▸ Task requirements
Repeat each line of the material below exactly as it appears, minus any pictures.

▸ Given information
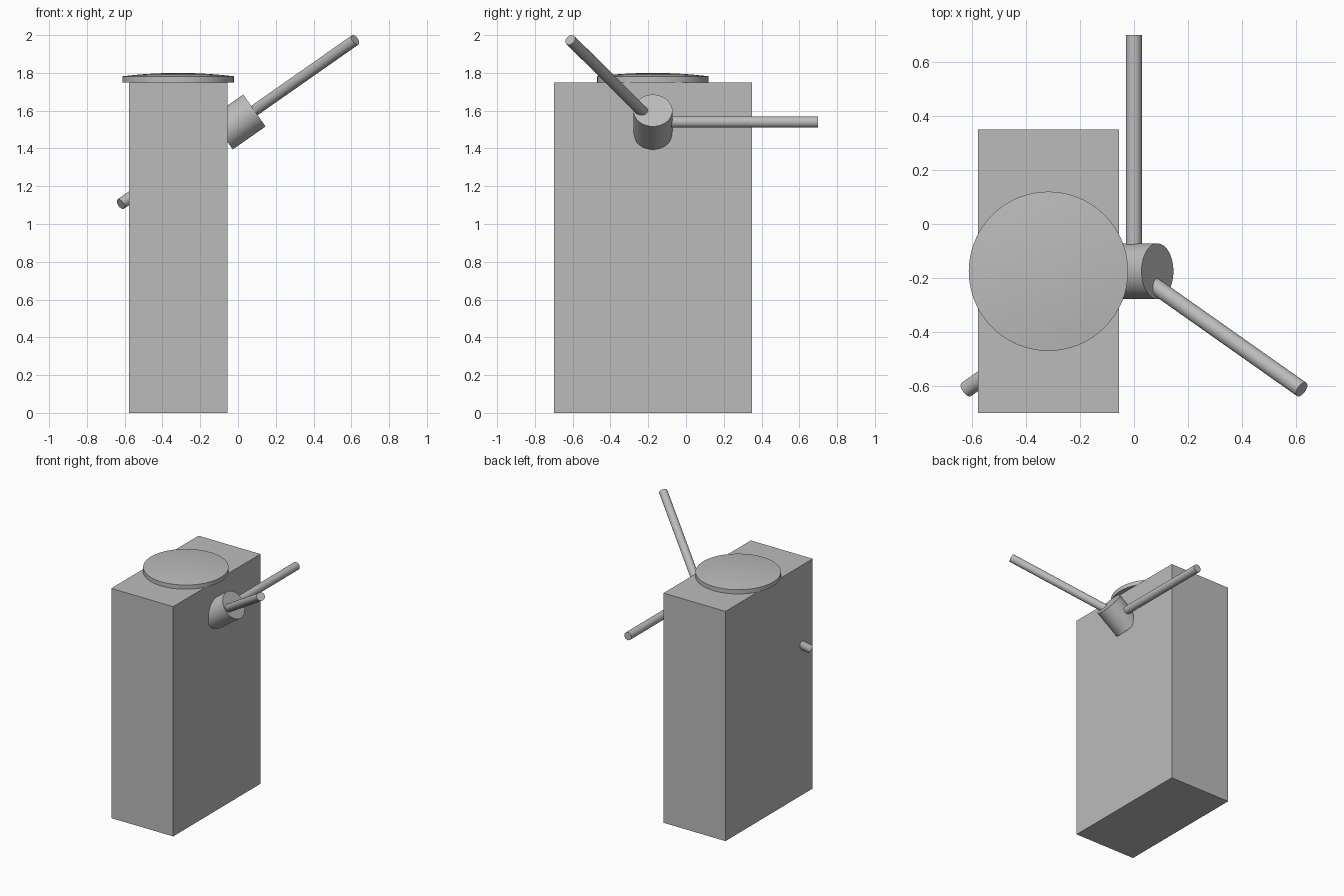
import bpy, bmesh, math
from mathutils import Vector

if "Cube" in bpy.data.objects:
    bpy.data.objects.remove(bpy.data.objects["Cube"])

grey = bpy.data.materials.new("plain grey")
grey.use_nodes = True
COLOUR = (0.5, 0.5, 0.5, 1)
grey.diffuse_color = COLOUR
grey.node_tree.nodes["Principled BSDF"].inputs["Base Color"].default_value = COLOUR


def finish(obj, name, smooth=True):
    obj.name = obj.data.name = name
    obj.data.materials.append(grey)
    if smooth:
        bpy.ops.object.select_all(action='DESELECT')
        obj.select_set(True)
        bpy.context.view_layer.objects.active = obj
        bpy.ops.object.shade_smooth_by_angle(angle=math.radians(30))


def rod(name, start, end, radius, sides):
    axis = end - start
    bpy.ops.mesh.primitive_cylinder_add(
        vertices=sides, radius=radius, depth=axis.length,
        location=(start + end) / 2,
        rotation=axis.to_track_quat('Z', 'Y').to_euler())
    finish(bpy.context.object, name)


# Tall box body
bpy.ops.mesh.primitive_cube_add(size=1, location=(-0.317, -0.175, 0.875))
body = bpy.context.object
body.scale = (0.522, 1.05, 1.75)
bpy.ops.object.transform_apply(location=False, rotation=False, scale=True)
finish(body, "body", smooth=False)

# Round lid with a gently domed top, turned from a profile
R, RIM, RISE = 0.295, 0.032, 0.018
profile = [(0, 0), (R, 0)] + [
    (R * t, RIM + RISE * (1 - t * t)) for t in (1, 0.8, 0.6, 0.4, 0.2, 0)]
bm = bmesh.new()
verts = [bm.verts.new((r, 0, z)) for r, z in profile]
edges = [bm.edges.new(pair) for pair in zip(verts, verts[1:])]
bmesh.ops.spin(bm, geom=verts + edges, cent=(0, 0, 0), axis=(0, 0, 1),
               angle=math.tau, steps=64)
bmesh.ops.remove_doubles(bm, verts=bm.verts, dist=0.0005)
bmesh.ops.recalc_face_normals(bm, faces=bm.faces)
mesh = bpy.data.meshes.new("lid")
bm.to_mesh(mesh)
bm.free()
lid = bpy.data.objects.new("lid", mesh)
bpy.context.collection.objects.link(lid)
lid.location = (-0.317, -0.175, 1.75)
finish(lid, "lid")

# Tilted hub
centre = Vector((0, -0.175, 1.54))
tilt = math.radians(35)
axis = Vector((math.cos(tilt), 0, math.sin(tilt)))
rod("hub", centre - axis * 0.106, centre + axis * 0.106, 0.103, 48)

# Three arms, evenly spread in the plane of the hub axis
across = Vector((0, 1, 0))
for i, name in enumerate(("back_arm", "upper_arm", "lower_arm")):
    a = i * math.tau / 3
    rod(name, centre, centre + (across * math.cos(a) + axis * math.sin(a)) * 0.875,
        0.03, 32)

▸ Solution to the exercise
import bpy, bmesh, math
from mathutils import Vector

if "Cube" in bpy.data.objects:
    bpy.data.objects.remove(bpy.data.objects["Cube"])

grey = bpy.data.materials.new("plain grey")
grey.use_nodes = True
COLOUR = (0.5, 0.5, 0.5, 1)
grey.diffuse_color = COLOUR
grey.node_tree.nodes["Principled BSDF"].inputs["Base Color"].default_value = COLOUR


def finish(obj, name, smooth=True):
    obj.name = obj.data.name = name
    obj.data.materials.append(grey)
    if smooth:
        bpy.ops.object.select_all(action='DESELECT')
        obj.select_set(True)
        bpy.context.view_layer.objects.active = obj
        bpy.ops.object.shade_smooth_by_angle(angle=math.radians(30))


def rod(name, start, end, radius, sides):
    axis = end - start
    bpy.ops.mesh.primitive_cylinder_add(
        vertices=sides, radius=radius, depth=axis.length,
        location=(start + end) / 2,
        rotation=axis.to_track_quat('Z', 'Y').to_euler())
    finish(bpy.context.object, name)


# Tall box body
bpy.ops.mesh.primitive_cube_add(size=1, location=(-0.317, -0.175, 0.875))
body = bpy.context.object
body.scale = (0.522, 1.05, 1.75)
bpy.ops.object.transform_apply(location=False, rotation=False, scale=True)
finish(body, "body", smooth=False)

# Round lid with a gently domed top, turned from a profile
R, RIM, RISE = 0.295, 0.032, 0.018
profile = [(0, 0), (R, 0)] + [
    (R * t, RIM + RISE * (1 - t * t)) for t in (1, 0.8, 0.6, 0.4, 0.2, 0)]
bm = bmesh.new()
verts = [bm.verts.new((r, 0, z)) for r, z in profile]
edges = [bm.edges.new(pair) for pair in zip(verts, verts[1:])]
bmesh.ops.spin(bm, geom=verts + edges, cent=(0, 0, 0), axis=(0, 0, 1),
               angle=math.tau, steps=64)
bmesh.ops.remove_doubles(bm, verts=bm.verts, dist=0.0005)
bmesh.ops.recalc_face_normals(bm, faces=bm.faces)
mesh = bpy.data.meshes.new("lid")
bm.to_mesh(mesh)
bm.free()
lid = bpy.data.objects.new("lid", mesh)
bpy.context.collection.objects.link(lid)
lid.location = (-0.317, -0.175, 1.75)
finish(lid, "lid")

# Tilted hub
centre = Vector((0, -0.175, 1.54))
tilt = math.radians(35)
axis = Vector((math.cos(tilt), 0, math.sin(tilt)))
rod("hub", centre - axis * 0.106, centre + axis * 0.106, 0.103, 48)

# Three arms, evenly spread in the plane of the hub axis
across = Vector((0, 1, 0))
for i, name in enumerate(("back_arm", "upper_arm", "lower_arm")):
    a = i * math.tau / 3
    rod(name, centre, centre + (across * math.cos(a) + axis * math.sin(a)) * 0.875,
        0.03, 32)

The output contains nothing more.